§ **EXERCISE INPUTS**
__________
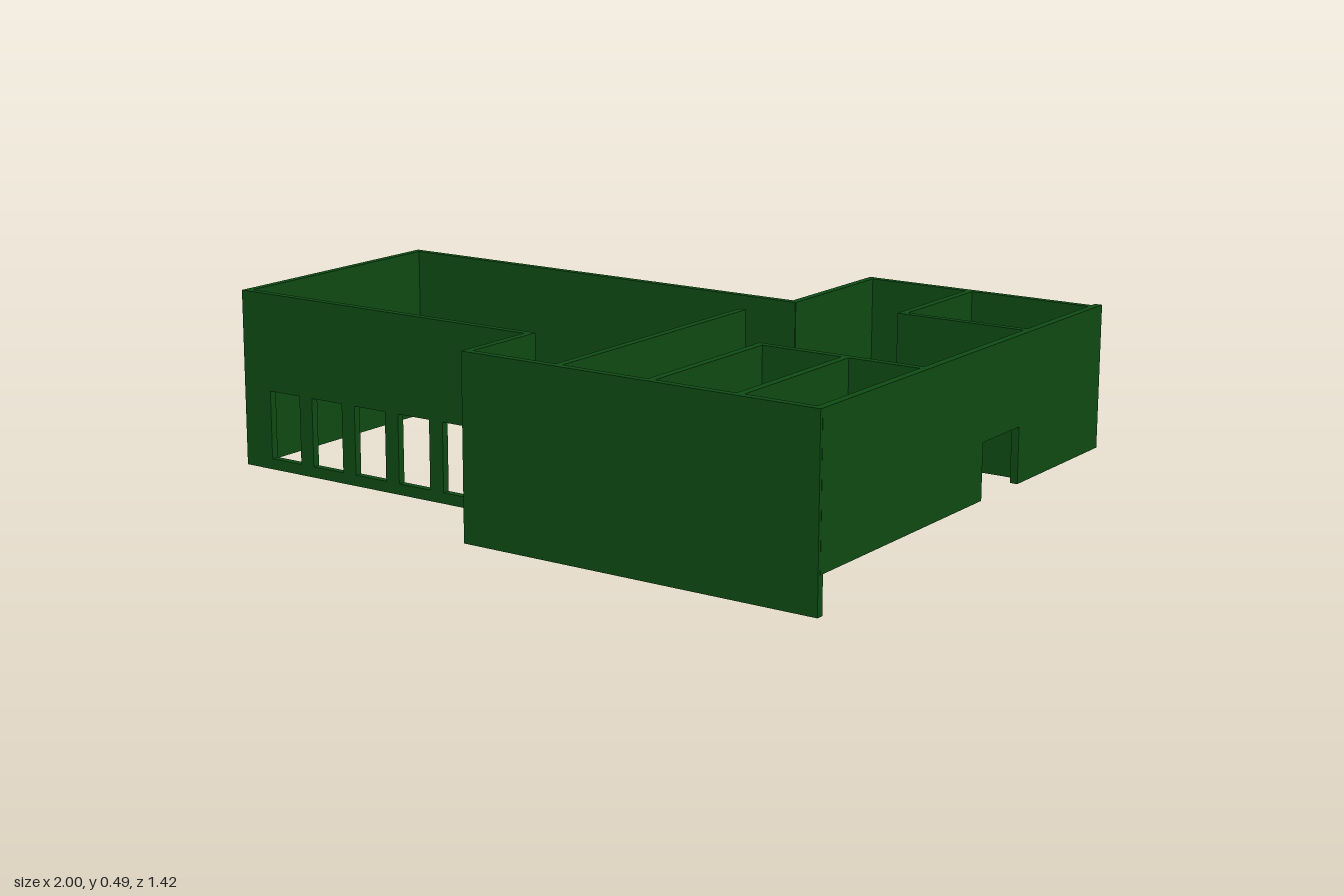
import * as THREE from 'three';

const TOP = 0.49, T = 0.021;
const LOW = 0, HIGH = 0.1; // the two floor levels
const DOOR_TOP = 0.25;

const material = new THREE.MeshStandardMaterial({ color: 0x0f4d14 });

// Upright wall from a to b, with doors cut from the bottom and windows as holes.
// axis 'x': runs along x at z = at; axis 'z': runs along z at x = at.
function wall(name, axis, at, a, b, base, doors = [], windows = []) {
  const s = new THREE.Shape();
  s.moveTo(a, base);
  for (const [d0, d1] of doors) {
    s.lineTo(d0, base);
    s.lineTo(d0, DOOR_TOP);
    s.lineTo(d1, DOOR_TOP);
    s.lineTo(d1, base);
  }
  s.lineTo(b, base);
  s.lineTo(b, TOP);
  s.lineTo(a, TOP);
  s.closePath();
  for (const [w0, w1, y0, y1] of windows) {
    const h = new THREE.Path();
    h.moveTo(w0, y0);
    h.lineTo(w0, y1);
    h.lineTo(w1, y1);
    h.lineTo(w1, y0);
    h.closePath();
    s.holes.push(h);
  }
  const g = new THREE.ExtrudeGeometry(s, { depth: T, bevelEnabled: false });
  g.translate(0, 0, -T / 2);
  if (axis === 'z') g.rotateY(-Math.PI / 2);
  const m = new THREE.Mesh(g, material);
  m.name = name;
  if (axis === 'x') m.position.z = at;
  else m.position.x = at;
  return m;
}

export function createModel() {
  const model = new THREE.Group();
  model.name = 'floorPlanWalls';

  // Row of five windows in the long front wall
  const windows = [];
  for (let i = 0; i < 5; i++) {
    const x = -0.907 + i * 0.151;
    windows.push([x, x + 0.106, 0.03, 0.22]);
  }

  model.add(
    // Large hall on the lower level
    wall('hallLeftWall', 'z', -0.9895, -0.285, 0.455, LOW),
    wall('hallBackWall', 'x', -0.277, -1, 0.318, LOW),
    wall('hallFrontWall', 'x', 0.447, -1, -0.015, LOW, [], windows),
    wall('hallStepWall', 'z', -0.022, 0.437, 0.7, LOW),
    wall('frontWall', 'x', 0.6985, -0.032, 0.997, LOW),
    wall('dividerWall', 'z', 0.252, -0.112, 0.7, LOW),

    // Outer walls on the raised level
    wall('rightWall', 'z', 0.987, -0.709, 0.7, HIGH, [[-0.255, -0.063]]),
    wall('wingBackWall', 'x', -0.68, 0.3, 0.99, HIGH),
    wall('wingLeftWall', 'z', 0.309, -0.692, -0.268, HIGH),

    // Back room
    wall('backRoomFrontWall', 'x', -0.313, 0.61, 0.98, HIGH, [[0.66, 0.79]]),
    wall('backRoomSideWall', 'z', 0.62, -0.68, -0.303, HIGH),

    // Two small front rooms
    wall('frontRoomsBackWall', 'x', 0.217, 0.51, 0.98, HIGH, [[0.81, 0.93]]),
    wall('frontRoomSideWall', 'z', 0.522, 0.21, 0.69, HIGH),
    wall('frontRoomsPartition', 'z', 0.77, 0.22, 0.69, HIGH, [[0.575, 0.68]])
  );
  return model;
}
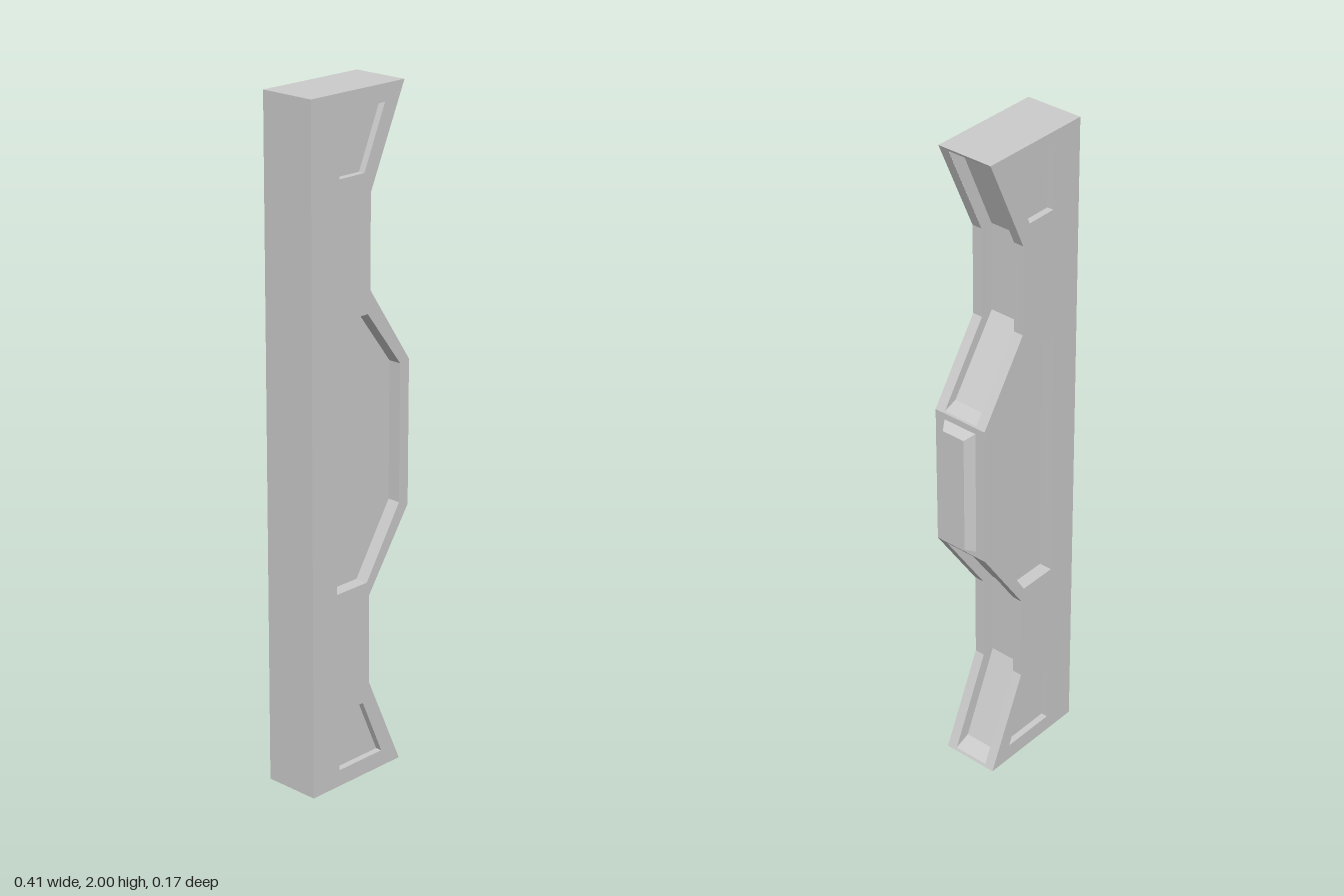
import * as THREE from 'three';

const HALF = 0.087;   // half thickness of the slab
const GROOVE = 0.056; // half width of the edge groove

const mat = new THREE.MeshStandardMaterial({ color: 0xcccccc, flatShading: true });
const toVec = pts => pts.map(([x, y]) => new THREE.Vector2(x, y));
const mirrorY = pts => pts.map(([x, y]) => [x, 2 - y]).reverse();

// Flat sheet at depth z, facing +z (dir 1) or -z (dir -1)
function sheet(pts, z, dir, holes = []) {
  const shape = new THREE.Shape(toVec(pts));
  holes.forEach(h => shape.holes.push(new THREE.Path(toVec(h))));
  const g = new THREE.ShapeGeometry(shape);
  g.translate(0, 0, z);
  if (dir < 0) {
    g.setIndex(Array.from(g.index.array).reverse());
    g.computeVertexNormals();
  }
  return new THREE.Mesh(g, mat);
}

// Strip of quads along a path from z0 to z1, facing the right-hand side of the path
function strip(pts, z0, z1) {
  const pos = [];
  for (let i = 0; i < pts.length - 1; i++) {
    const [ax, ay] = pts[i], [bx, by] = pts[i + 1];
    pos.push(ax, ay, z1, ax, ay, z0, bx, by, z0);
    pos.push(ax, ay, z1, bx, by, z0, bx, by, z1);
  }
  const g = new THREE.BufferGeometry();
  g.setAttribute('position', new THREE.Float32BufferAttribute(pos, 3));
  g.computeVertexNormals();
  return new THREE.Mesh(g, mat);
}

// Raised pad with sloping sides, built as a four-sided frustum pointing along +x
function padGeometry(x0, x1, base, top) {
  const g = new THREE.BoxGeometry(x1 - x0, 1, 1).toNonIndexed();
  const p = g.attributes.position;
  for (let i = 0; i < p.count; i++) {
    const [h, w] = p.getX(i) > 0 ? top : base;
    p.setXYZ(i, p.getX(i) + (x0 + x1) / 2, 1 + Math.sign(p.getY(i)) * h, Math.sign(p.getZ(i)) * w);
  }
  g.computeVertexNormals();
  return g;
}

export function createModel() {
  const model = new THREE.Group();
  const add = (name, ...meshes) => {
    const group = new THREE.Group();
    group.name = name;
    group.add(...meshes);
    model.add(group);
  };

  // Shaped edge, lower half, running upwards
  const edge = [[0.148, 0], [0.02, 0.285], [0.02, 0.555], [0.176, 0.785]];
  const rim = [[0.144, 0.008], edge[1], edge[2], [0.173, 0.78]];
  const floor = [[0.094, 0.027], [-0.02, 0.285], [-0.02, 0.55], [0.13, 0.765]];
  const grooved = [edge[0], rim[0], ...floor, rim[3], edge[3]];
  const fullEdge = [...edge, ...mirrorY(edge)];
  const outline = [[-0.205, 0], ...fullEdge, [-0.205, 2]];

  // Sunken panels: small ones at the ends, a large one in the middle
  const endPanel = [[-0.1, 0.05], [0.073, 0.05], [-0.005, 0.228], [-0.1, 0.228]];
  const panels = [
    { name: 'lowerPanel', pts: endPanel, depth: 0.02 },
    { name: 'upperPanel', pts: mirrorY(endPanel), depth: 0.02 },
    {
      name: 'middlePanel', depth: 0.04,
      pts: [[-0.11, 0.595], [0.01, 0.595], [0.14, 0.8], [0.14, 1.21], [0.01, 1.38], [-0.11, 1.38]],
    },
  ];
  const holes = panels.map(p => p.pts);

  // Broad faces
  add('frontFace', sheet(outline, HALF, 1, holes));
  add('backFace', sheet(outline, -HALF, -1, holes));
  for (const { name, pts, depth } of panels) {
    const loop = [...pts, pts[0]].reverse();
    const z = HALF - depth;
    add(name, sheet(pts, z, 1), strip(loop, z, HALF), sheet(pts, -z, -1), strip(loop, -HALF, -z));
  }

  // Straight side and ends
  add('straightSideAndEnds', strip([fullEdge[7], outline[9], outline[0], edge[0]], -HALF, HALF));

  // Lips on both sides of the groove, and the grooved centre strip
  add('edgeLips', strip(fullEdge, GROOVE, HALF), strip(fullEdge, -HALF, -GROOVE));
  add('edgeGroove', strip([...grooved, ...mirrorY(grooved)], -GROOVE, GROOVE));

  // Groove side walls
  const wall = [...rim, ...[...floor].reverse()];
  for (const pts of [wall, mirrorY(wall)]) {
    add('grooveWalls', sheet(pts, -GROOVE, 1), sheet(pts, GROOVE, -1));
  }

  // Raised pad on the middle of the shaped edge
  add('pad', new THREE.Mesh(padGeometry(0.174, 0.204, [0.197, 0.056], [0.18, 0.037]), mat));

  return model;
}
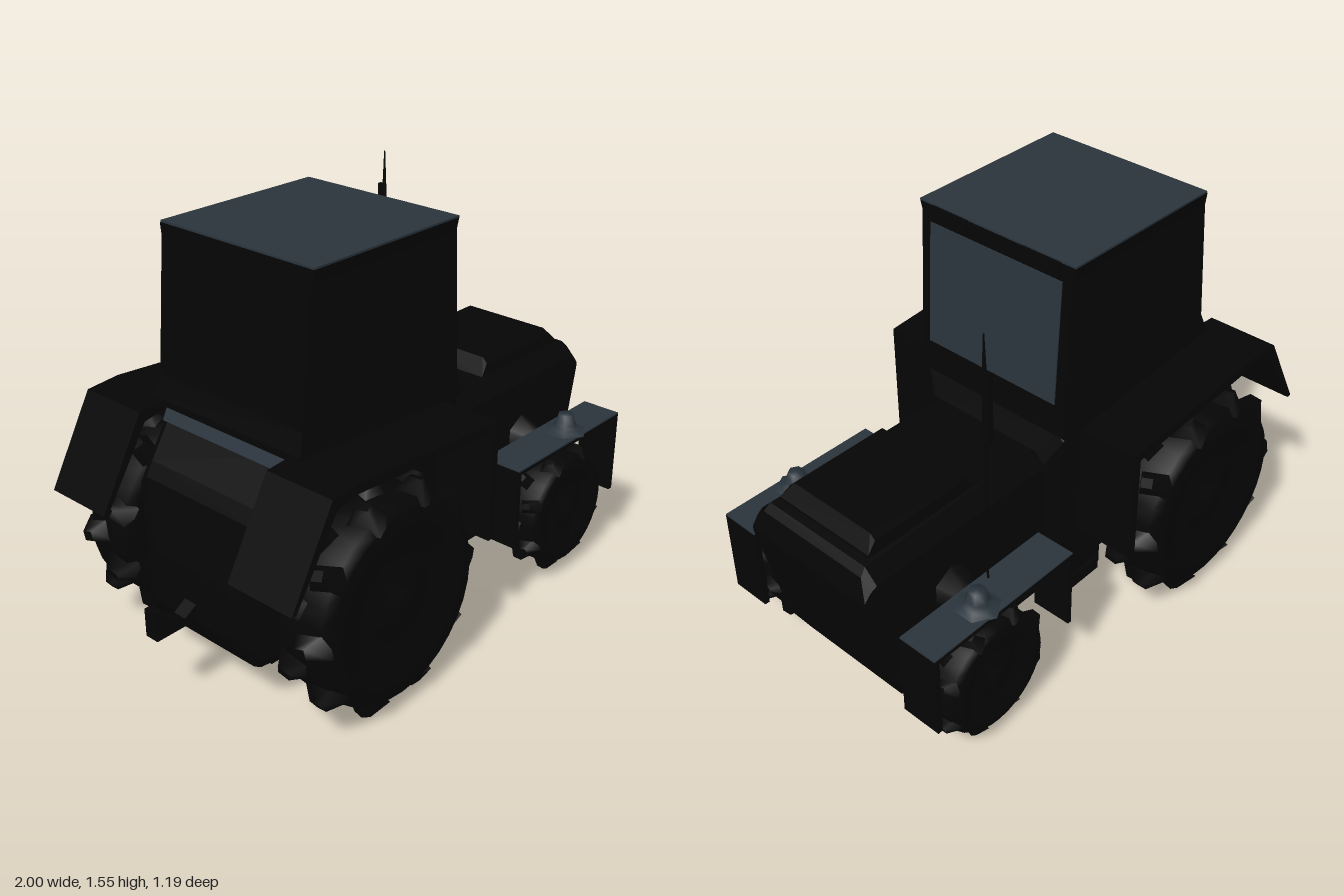
import * as THREE from 'three';
import { ConvexGeometry } from 'three/addons/geometries/ConvexGeometry.js';

const dark = new THREE.MeshStandardMaterial({ color: 0x050505, side: THREE.DoubleSide });
const slate = new THREE.MeshStandardMaterial({ color: 0x2a343c, side: THREE.DoubleSide });

export function createModel() {
  const model = new THREE.Group();
  // The whole body sits slightly off centre because of the exhaust side
  const body = new THREE.Group();
  body.name = 'tractor';
  body.position.z = 0.008;
  model.add(body);

  const add = (name, geometry, material = dark, parent = body) => {
    const mesh = new THREE.Mesh(geometry, material);
    mesh.name = name;
    parent.add(mesh);
    return mesh;
  };
  const box = (name, x0, x1, y0, y1, z0, z1, material) => {
    const mesh = add(name, new THREE.BoxGeometry(x1 - x0, y1 - y0, z1 - z0), material);
    mesh.position.set((x0 + x1) / 2, (y0 + y1) / 2, (z0 + z1) / 2);
  };
  // Hull of chamfered sections: [x, bottom, top, half width, top chamfer, bottom chamfer]
  const hull = (name, sections, material) => {
    const points = [];
    for (const [x, y0, y1, w, ct = 0, cb = 0] of sections)
      for (const s of [-1, 1])
        points.push(
          new THREE.Vector3(x, y0, s * (w - cb)), new THREE.Vector3(x, y0 + cb, s * w),
          new THREE.Vector3(x, y1 - ct, s * w), new THREE.Vector3(x, y1, s * (w - ct)));
    add(name, new ConvexGeometry(points), material);
  };
  // Hull of straight edges across the cab: [x, y, half width]
  const edges = (name, list, material) => add(name, new ConvexGeometry(list.flatMap(
    ([x, y, w]) => [new THREE.Vector3(x, y, w), new THREE.Vector3(x, y, -w)])), material);
  // Side profile extruded between two z values
  const slab = (name, profile, z0, z1) => {
    const shape = new THREE.Shape(profile.map(([x, y]) => new THREE.Vector2(x, y)));
    const geometry = new THREE.ExtrudeGeometry(shape, { depth: z1 - z0, bevelEnabled: false });
    geometry.translate(0, 0, z0);
    add(name, geometry);
  };
  const lathe = (profile, sides) =>
    new THREE.LatheGeometry(profile.map(([r, y]) => new THREE.Vector2(r, y)), sides);

  // Engine hood, nose and belly
  hull('hood', [
    [0.12, 0.16, 0.82, 0.275, 0.06, 0.04], [0.85, 0.16, 0.82, 0.275, 0.06, 0.04],
    [0.91, 0.27, 0.82, 0.275, 0.06, 0.03], [0.95, 0.48, 0.815, 0.275, 0.05, 0.02],
    [0.975, 0.6, 0.79, 0.272, 0.04, 0.01], [1.0, 0.7, 0.72, 0.27],
  ]);
  hull('hoodRise', [[0.45, 0.8, 0.82, 0.21], [0.49, 0.8, 0.88, 0.2, 0.02],
    [0.88, 0.8, 0.88, 0.2, 0.02], [0.92, 0.8, 0.83, 0.21]]);
  hull('belly', [[-0.7, 0.165, 0.4, 0.28, 0, 0.04], [0.2, 0.16, 0.4, 0.28, 0, 0.04]]);

  // Rear body with a sloped back
  hull('rearBody', [
    [-0.83, 0.3, 0.5, 0.2, 0.03, 0.03], [-0.78, 0.2, 0.73, 0.28, 0.03, 0.04],
    [-0.75, 0.18, 0.78, 0.28, 0.03, 0.04], [-0.68, 0.18, 0.84, 0.29, 0.03, 0.04],
    [-0.63, 0.18, 0.93, 0.3, 0.03, 0.04], [0.1, 0.18, 0.93, 0.3, 0.03, 0.04],
  ]);
  edges('rearLedge', [[-0.67, 0.89, 0.28], [-0.64, 0.95, 0.28], [-0.62, 0.89, 0.28]], slate);

  // Cab base, glass house and roof
  hull('cabBase', [[-0.08, 0.19, 0.95, 0.335], [0.1, 0.19, 0.95, 0.34, 0.02],
    [0.14, 0.19, 0.91, 0.33, 0.03], [0.18, 0.19, 0.82, 0.28, 0.04]]);
  edges('cabSill', [[-0.65, 0.89, 0.345], [-0.65, 0.955, 0.345], [-0.625, 1.03, 0.332],
    [0.142, 1.0, 0.328], [0.147, 0.9, 0.345]]);
  edges('cab', [[-0.63, 0.98, 0.332], [0.143, 0.95, 0.328], [-0.575, 1.53, 0.335],
    [0.11, 1.53, 0.33]]);
  edges('windshield', [[0.144, 1.02, 0.29], [0.116, 1.48, 0.29], [0.13, 1.02, 0.29],
    [0.1, 1.48, 0.29]], slate);
  edges('roofTrim', [[-0.575, 1.5, 0.338], [-0.575, 1.543, 0.343], [0.105, 1.5, 0.334],
    [0.11, 1.543, 0.34]]);
  edges('roofPanel', [[-0.572, 1.543, 0.343], [-0.572, 1.55, 0.343], [0.11, 1.543, 0.34],
    [0.11, 1.55, 0.34]], slate);
  for (const z of [-0.2, 0.2]) box('roofLight', 0.09, 0.12, 1.49, 1.545, z - 0.08, z + 0.08);

  // Drawbar hitch
  slab('hitch', [[-1, 0.31], [-0.75, 0.31], [-0.75, 0.4], [-0.83, 0.37], [-0.88, 0.34],
    [-0.93, 0.36], [-0.97, 0.415], [-1, 0.415]], -0.03, 0.025);
  box('hitchBracket', -0.83, -0.75, 0.3, 0.42, -0.12, 0.12);

  // Tread tyre with a dished rim; axle along z, outer face toward +z
  const wheel = (name, radius, width, lugs) => {
    const group = new THREE.Group();
    group.name = name;
    const r = radius * 0.89, h = width / 2;
    const tyre = lathe([[0, -h * 0.7], [r * 0.6, -h * 0.7], [r * 0.66, -h], [r * 0.93, -h],
      [r, -h * 0.75], [r, h * 0.75], [r * 0.93, h], [r * 0.66, h], [r * 0.6, h * 0.7],
      [r * 0.3, h * 0.7], [r * 0.16, h * 1.05], [0, h * 1.05]], 32);
    tyre.rotateX(Math.PI / 2);
    add('tyre', tyre, dark, group);
    for (let i = 0; i < lugs; i++) {
      // Slanted lugs alternate between the two halves of the tread
      const side = i % 2 ? 1 : -1;
      const pivot = new THREE.Group();
      pivot.rotation.z = i * (Math.PI * 2 / lugs);
      const lug = new THREE.CylinderGeometry(radius * 0.06, radius * 0.17, radius * 0.18, 4, 1);
      lug.rotateY(Math.PI / 4);
      lug.scale(1, 1, width * 0.58 / (radius * 0.24));
      const mesh = add('lug', lug, dark, pivot);
      mesh.position.set(0, radius * 0.915, side * width * 0.21);
      mesh.rotation.y = side * 0.3;
      group.add(pivot);
    }
    return group;
  };

  // Wheels, fenders and axles, mirrored left to right
  for (const s of [1, -1]) {
    const place = (group, x, y, z) => {
      group.position.set(x, y, s * z);
      if (s < 0) group.rotation.y = Math.PI;
      body.add(group);
    };
    const span = (a, b) => (s > 0 ? [a, b] : [-b, -a]);

    place(wheel('rearWheel', 0.415, 0.225, 20), -0.43, 0.42, 0.473);
    place(wheel('frontWheel', 0.25, 0.15, 16), 0.65, 0.28, 0.43);

    // Rear fender: sloped tail, flat top and front drop
    slab('rearFender', [[-0.93, 0.62], [-0.91, 0.62], [-0.73, 0.9], [-0.64, 0.915], [0.03, 0.87],
      [0.03, 0.45], [0.06, 0.45], [0.06, 0.9], [-0.62, 0.95], [-0.75, 0.94]],
      ...span(0.3, 0.575));
    box('step', -0.05, 0.13, 0.19, 0.24, ...span(0.28, 0.355));

    // Front fender: thin top with a flap at each end
    slab('frontFender', [[0.29, 0.27], [0.305, 0.27], [0.305, 0.575], [0.925, 0.575],
      [0.925, 0.26], [0.945, 0.26], [0.945, 0.59], [0.29, 0.59]], ...span(0.355, 0.51));
    box('frontFenderTop', 0.29, 0.945, 0.588, 0.594, ...span(0.355, 0.51), slate);
    const lamp = add('fenderLamp',
      lathe([[0.085, 0], [0.055, 0.015], [0.04, 0.03], [0.03, 0.07], [0, 0.07]], 6), slate);
    lamp.position.set(0.68, 0.592, s * 0.44);
    const arm = add('fenderArm', new THREE.CylinderGeometry(0.04, 0.1, 0.14, 6));
    arm.rotation.x = s * Math.PI / 2;
    arm.position.set(0.63, 0.54, s * 0.31);

    for (const [x, y, r] of [[-0.43, 0.42, 0.09], [0.65, 0.28, 0.06]]) {
      const axle = add('axle', new THREE.CylinderGeometry(r, r, 0.3, 12));
      axle.rotation.x = Math.PI / 2;
      axle.position.set(x, y, s * 0.28);
    }
  }

  // Slender exhaust stack with a flat guard on its outer side
  const stack = add('exhaust', lathe([[0, 0.59], [0.004, 0.59], [0.005, 0.95], [0.009, 1.15],
    [0.008, 1.4], [0.002, 1.55], [0, 1.55]], 8));
  stack.position.set(0.565, 0, -0.378);
  box('exhaustGuard', 0.557, 0.573, 1.16, 1.42, -0.404, -0.378);

  return model;
}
__________
§ **TRY IT**
Sift the material for lines with the string "depth". Copy each one found.

§ **TASK SOLUTION**
  const g = new THREE.ExtrudeGeometry(s, { depth: T, bevelEnabled: false });
// Flat sheet at depth z, facing +z (dir 1) or -z (dir -1)
    { name: 'lowerPanel', pts: endPanel, depth: 0.02 },
    { name: 'upperPanel', pts: mirrorY(endPanel), depth: 0.02 },
      name: 'middlePanel', depth: 0.04,
  for (const { name, pts, depth } of panels) {
    const z = HALF - depth;
    const geometry = new THREE.ExtrudeGeometry(shape, { depth: z1 - z0, bevelEnabled: false });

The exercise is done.